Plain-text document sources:
_____
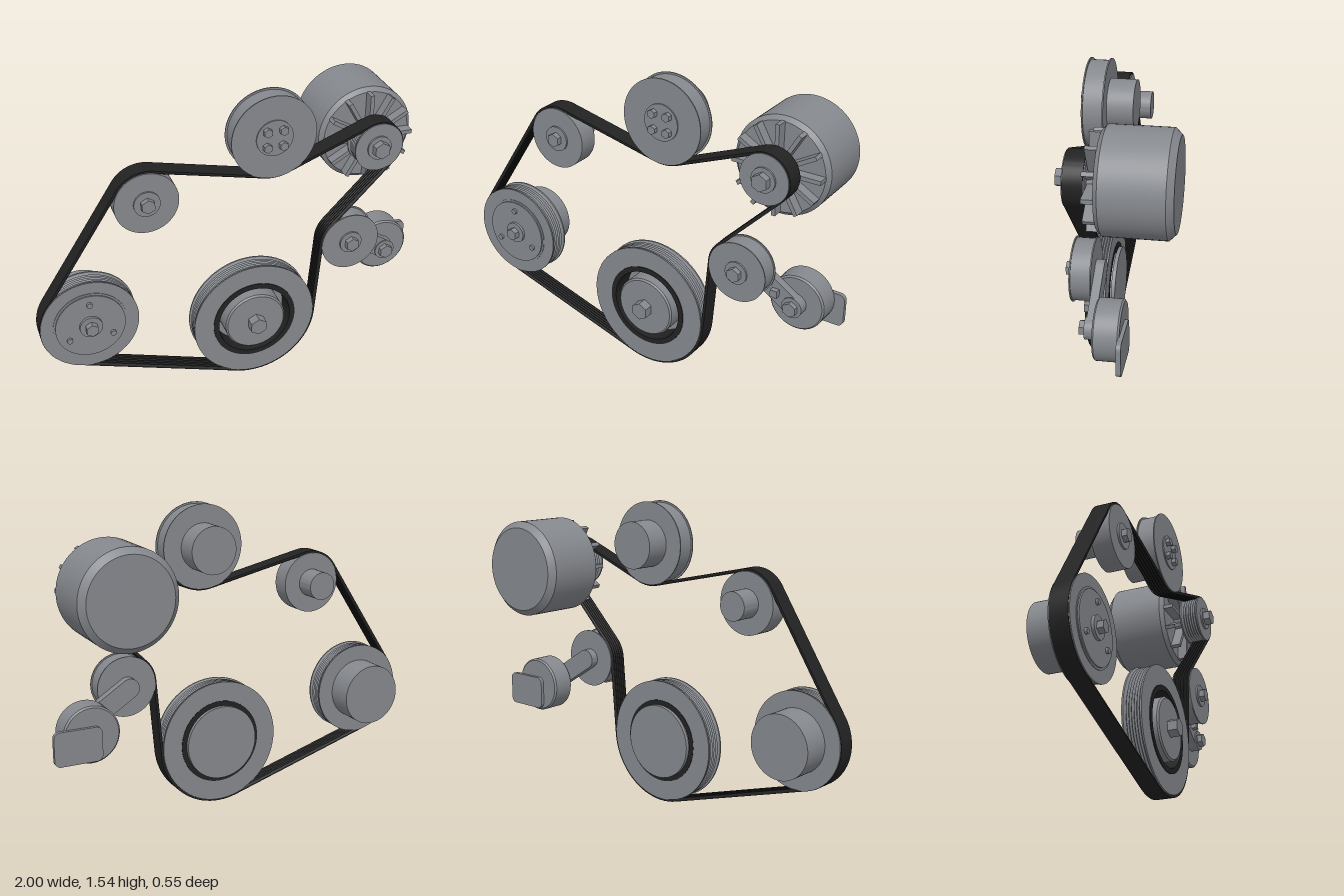
import * as THREE from 'three';
import { toCreasedNormals } from 'three/addons/utils/BufferGeometryUtils.js';

const metal = new THREE.MeshStandardMaterial({ color: 0x85888d });
metal.name = 'grey metal';
const rubber = new THREE.MeshStandardMaterial({ color: 0x222222 });
rubber.name = 'black rubber';

const BACK = 0.109, FRONT = 0.208; // depth range of every pulley

function addMesh(parent, name, geometry, material = metal) {
  const mesh = new THREE.Mesh(geometry, material);
  mesh.name = name;
  parent.add(mesh);
  return mesh;
}

// Turned part around the z axis; profile is [radius, z] from back to front
function turned(parent, name, profile, material = metal) {
  const g = new THREE.LatheGeometry(profile.map(p => new THREE.Vector2(p[0], p[1])), 64);
  g.rotateX(Math.PI / 2);
  return addMesh(parent, name, toCreasedNormals(g, 0.4), material);
}

// Solid disc or shaft with optional chamfers at its two ends
function disc(parent, name, r, z0, z1, back = 0, front = 0) {
  const p = [[0, z0], [r - back, z0]];
  if (back) p.push([r, z0 + back]);
  if (front) p.push([r, z1 - front]);
  p.push([r - front, z1], [0, z1]);
  return turned(parent, name, p);
}

function hexBolt(parent, name, r, z0, z1, x = 0, y = 0) {
  const g = new THREE.CylinderGeometry(r, r, z1 - z0, 6).toNonIndexed();
  g.computeVertexNormals();
  g.rotateX(Math.PI / 2);
  return addMesh(parent, name, g).position.set(x, y, (z0 + z1) / 2);
}

// Rim with six V grooves, as profile points
function groovedRim(r) {
  const p = [[r, BACK], [r, BACK + 0.008]];
  const z0 = BACK + 0.01, step = (FRONT - BACK - 0.02) / 6;
  for (let i = 0; i < 6; i++) {
    p.push([r - 0.004, z0 + i * step], [r - 0.016, z0 + (i + 0.5) * step]);
  }
  p.push([r - 0.004, z0 + 6 * step], [r, FRONT - 0.008], [r, FRONT]);
  return p;
}

// Flat drum between two thin flanges, as profile points
function flangedRim(r, depth) {
  const d = r - depth;
  return [[r, BACK], [r, BACK + 0.006], [d, BACK + 0.006], [d, FRONT - 0.006], [r, FRONT - 0.006], [r, FRONT]];
}

function pulley(parent, rim) {
  return turned(parent, 'pulley', [[0, BACK], ...rim, [0, FRONT]]);
}

function station(parent, name, x, y) {
  const g = new THREE.Group();
  g.name = name;
  g.position.set(x, y, 0);
  parent.add(g);
  return g;
}

// Belt: tangent lines and arcs around signed radii (negative = belt runs on its back)
function beltGeometry(stops) {
  const n = stops.length;
  const heading = stops.map((a, i) => {
    const b = stops[(i + 1) % n];
    const dx = b.x - a.x, dy = b.y - a.y;
    return Math.atan2(dy, dx) - Math.asin((a.r - b.r) / Math.hypot(dx, dy));
  });
  const path = [];
  stops.forEach((s, i) => {
    const from = heading[(i + n - 1) % n];
    let turn = (heading[i] - from) % (2 * Math.PI);
    if (s.r > 0 && turn > 0) turn -= 2 * Math.PI;
    if (s.r < 0 && turn < 0) turn += 2 * Math.PI;
    const steps = Math.max(3, Math.ceil(Math.abs(turn) / 0.08));
    for (let k = 0; k <= steps; k++) {
      const a = from + turn * k / steps;
      const nx = -Math.sin(a), ny = Math.cos(a);
      path.push({ x: s.x + nx * s.r, y: s.y + ny * s.r, nx, ny });
    }
  });
  // Cross-section: flat back, six ribs on the inner face
  const z0 = 0.114, z1 = 0.203, w = (z1 - z0) / 6;
  const section = [[0, z0], [0, z1]];
  for (let i = 0; i < 6; i++) {
    const z = z1 - i * w;
    section.push([-0.008, z], [-0.016, z - w * 0.35], [-0.016, z - w * 0.65]);
  }
  section.push([-0.008, z0]);
  const m = section.length, pos = [], index = [];
  path.forEach((p, i) => {
    const next = (i + 1) % path.length;
    section.forEach(([o, z], k) => {
      pos.push(p.x + p.nx * o, p.y + p.ny * o, z);
      const k1 = (k + 1) % m;
      const a = i * m + k, b = i * m + k1, c = next * m + k1, d = next * m + k;
      index.push(a, b, c, a, c, d);
    });
  });
  const g = new THREE.BufferGeometry();
  g.setAttribute('position', new THREE.Float32BufferAttribute(pos, 3));
  g.setIndex(index);
  return toCreasedNormals(g, 0.4);
}

export function createModel() {
  const model = new THREE.Group();
  model.name = 'beltDrive';

  // Crankshaft damper: grooved ring, rubber liner, separate hub
  const crank = station(model, 'crankDamper', 0.067, 0.326);
  turned(crank, 'damperRing', [[0.212, BACK], ...groovedRim(0.313), [0.212, FRONT], [0.212, BACK]]);
  turned(crank, 'rubberRing', [[0.187, 0.107], [0.214, 0.107], [0.214, 0.212], [0.187, 0.212], [0.187, 0.107]], rubber);
  disc(crank, 'hubPlate', 0.19, 0.083, 0.102);
  disc(crank, 'hub', 0.155, 0.1, 0.228, 0, 0.008);
  hexBolt(crank, 'hubBolt', 0.045, 0.225, 0.277);

  // Compressor with clutch plate
  const comp = station(model, 'compressor', -0.76, 0.49);
  pulley(comp, groovedRim(0.238));
  disc(comp, 'compressorBody', 0.157, -0.03, 0.112);
  disc(comp, 'clutchRim', 0.179, 0.2, 0.211);
  disc(comp, 'clutchPlate', 0.169, 0.2, 0.218);
  disc(comp, 'clutchHub', 0.055, 0.21, 0.232);
  hexBolt(comp, 'clutchBolt', 0.032, 0.23, 0.262);
  for (let i = 0; i < 3; i++) {
    const a = Math.PI / 2 + i * Math.PI * 2 / 3;
    disc(comp, 'clutchRivet', 0.014, 0.215, 0.23).position.set(0.122 * Math.cos(a), 0.122 * Math.sin(a), 0);
  }

  // Idler
  const idler = station(model, 'idler', -0.46, 1.1);
  pulley(idler, [[0.153, BACK], [0.153, FRONT]]);
  disc(idler, 'idlerMount', 0.07, 0, 0.112);
  disc(idler, 'idlerWasher', 0.063, 0.2, 0.217);
  hexBolt(idler, 'idlerBolt', 0.035, 0.215, 0.243);

  // Water pump with four bolts
  const pump = station(model, 'waterPump', 0.152, 1.334);
  pulley(pump, flangedRim(0.208, 0.009));
  disc(pump, 'pumpBody', 0.117, -0.013, 0.112);
  disc(pump, 'pumpHub', 0.09, 0.2, 0.214);
  for (const x of [-1, 1]) for (const y of [-1, 1]) hexBolt(pump, 'pumpBolt', 0.022, 0.21, 0.236, x * 0.039, y * 0.039);

  // Alternator with radial fan blades
  const alt = station(model, 'alternator', 0.685, 1.195);
  disc(alt, 'alternatorBody', 0.24, -0.277, 0.055, 0.03, 0.02);
  for (let i = 0; i < 12; i++) {
    const blade = new THREE.BoxGeometry(0.17, 0.02, 0.055);
    blade.translate(0.137, 0, 0.078);
    blade.rotateZ(i * Math.PI / 6);
    addMesh(alt, 'fanBlade', blade);
  }
  disc(alt, 'alternatorShaft', 0.07, 0.05, 0.112);
  pulley(alt, groovedRim(0.122));
  disc(alt, 'alternatorWasher', 0.06, 0.2, 0.217);
  hexBolt(alt, 'alternatorNut', 0.042, 0.215, 0.252);

  // Tensioner: pulley, arm, spring housing and mounting plate
  const tens = station(model, 'tensioner', 0.567, 0.687);
  pulley(tens, flangedRim(0.15, 0.007));
  disc(tens, 'tensionerWasher', 0.057, 0.2, 0.217);
  hexBolt(tens, 'tensionerBolt', 0.035, 0.215, 0.245);
  const px = 0.243, py = -0.155, angle = Math.atan2(py, px), length = Math.hypot(px, py);
  disc(tens, 'armEnd', 0.05, 0.068, 0.112);
  const arm = new THREE.BoxGeometry(length, 0.1, 0.04);
  arm.translate(length / 2, 0, 0.088);
  arm.rotateZ(angle);
  addMesh(tens, 'arm', arm);
  addMesh(tens, 'armLug', new THREE.BoxGeometry(0.036, 0.036, 0.03)).position.set(0.157, -0.1, 0.12);

  const housing = station(model, 'tensionerHousing', 0.567 + px, 0.687 + py);
  disc(housing, 'springHousing', 0.14, -0.055, 0.065, 0.008, 0.008);
  disc(housing, 'pivotHub', 0.052, 0.06, 0.115);
  hexBolt(housing, 'pivotBolt', 0.036, 0.11, 0.14);
  const x0 = -0.045, x1 = 0.19, y0 = -0.125, y1 = 0.043, c = 0.03;
  const plate = new THREE.Shape();
  plate.absarc(x1 - c, y1 - c, c, 0, Math.PI / 2);
  plate.absarc(x0 + c, y1 - c, c, Math.PI / 2, Math.PI);
  plate.absarc(x0 + c, y0 + c, c, Math.PI, Math.PI * 1.5);
  plate.absarc(x1 - c, y0 + c, c, Math.PI * 1.5, Math.PI * 2);
  const plateGeo = new THREE.ExtrudeGeometry(plate, { depth: 0.022, bevelEnabled: false });
  addMesh(housing, 'mountingPlate', plateGeo).position.z = -0.072;

  // Ribbed belt, clockwise seen from the front
  addMesh(model, 'belt', beltGeometry([
    { x: -0.76, y: 0.49, r: 0.241 },
    { x: -0.46, y: 1.1, r: 0.164 },
    { x: 0.152, y: 1.334, r: -0.199 },
    { x: 0.685, y: 1.195, r: 0.128 },
    { x: 0.567, y: 0.687, r: -0.143 },
    { x: 0.067, y: 0.326, r: 0.325 },
  ]), rubber);

  return model;
}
_____
### PROBLEM DETAILS
The expected output is every line of the records in which the string "return" appears.

### EXERCISE RESULT
  return mesh;
  return addMesh(parent, name, toCreasedNormals(g, 0.4), material);
  return turned(parent, name, p);
  return addMesh(parent, name, g).position.set(x, y, (z0 + z1) / 2);
  return p;
  return [[r, BACK], [r, BACK + 0.006], [d, BACK + 0.006], [d, FRONT - 0.006], [r, FRONT - 0.006], [r, FRONT]];
  return turned(parent, 'pulley', [[0, BACK], ...rim, [0, FRONT]]);
  return g;
    return Math.atan2(dy, dx) - Math.asin((a.r - b.r) / Math.hypot(dx, dy));
  return toCreasedNormals(g, 0.4);
  return model;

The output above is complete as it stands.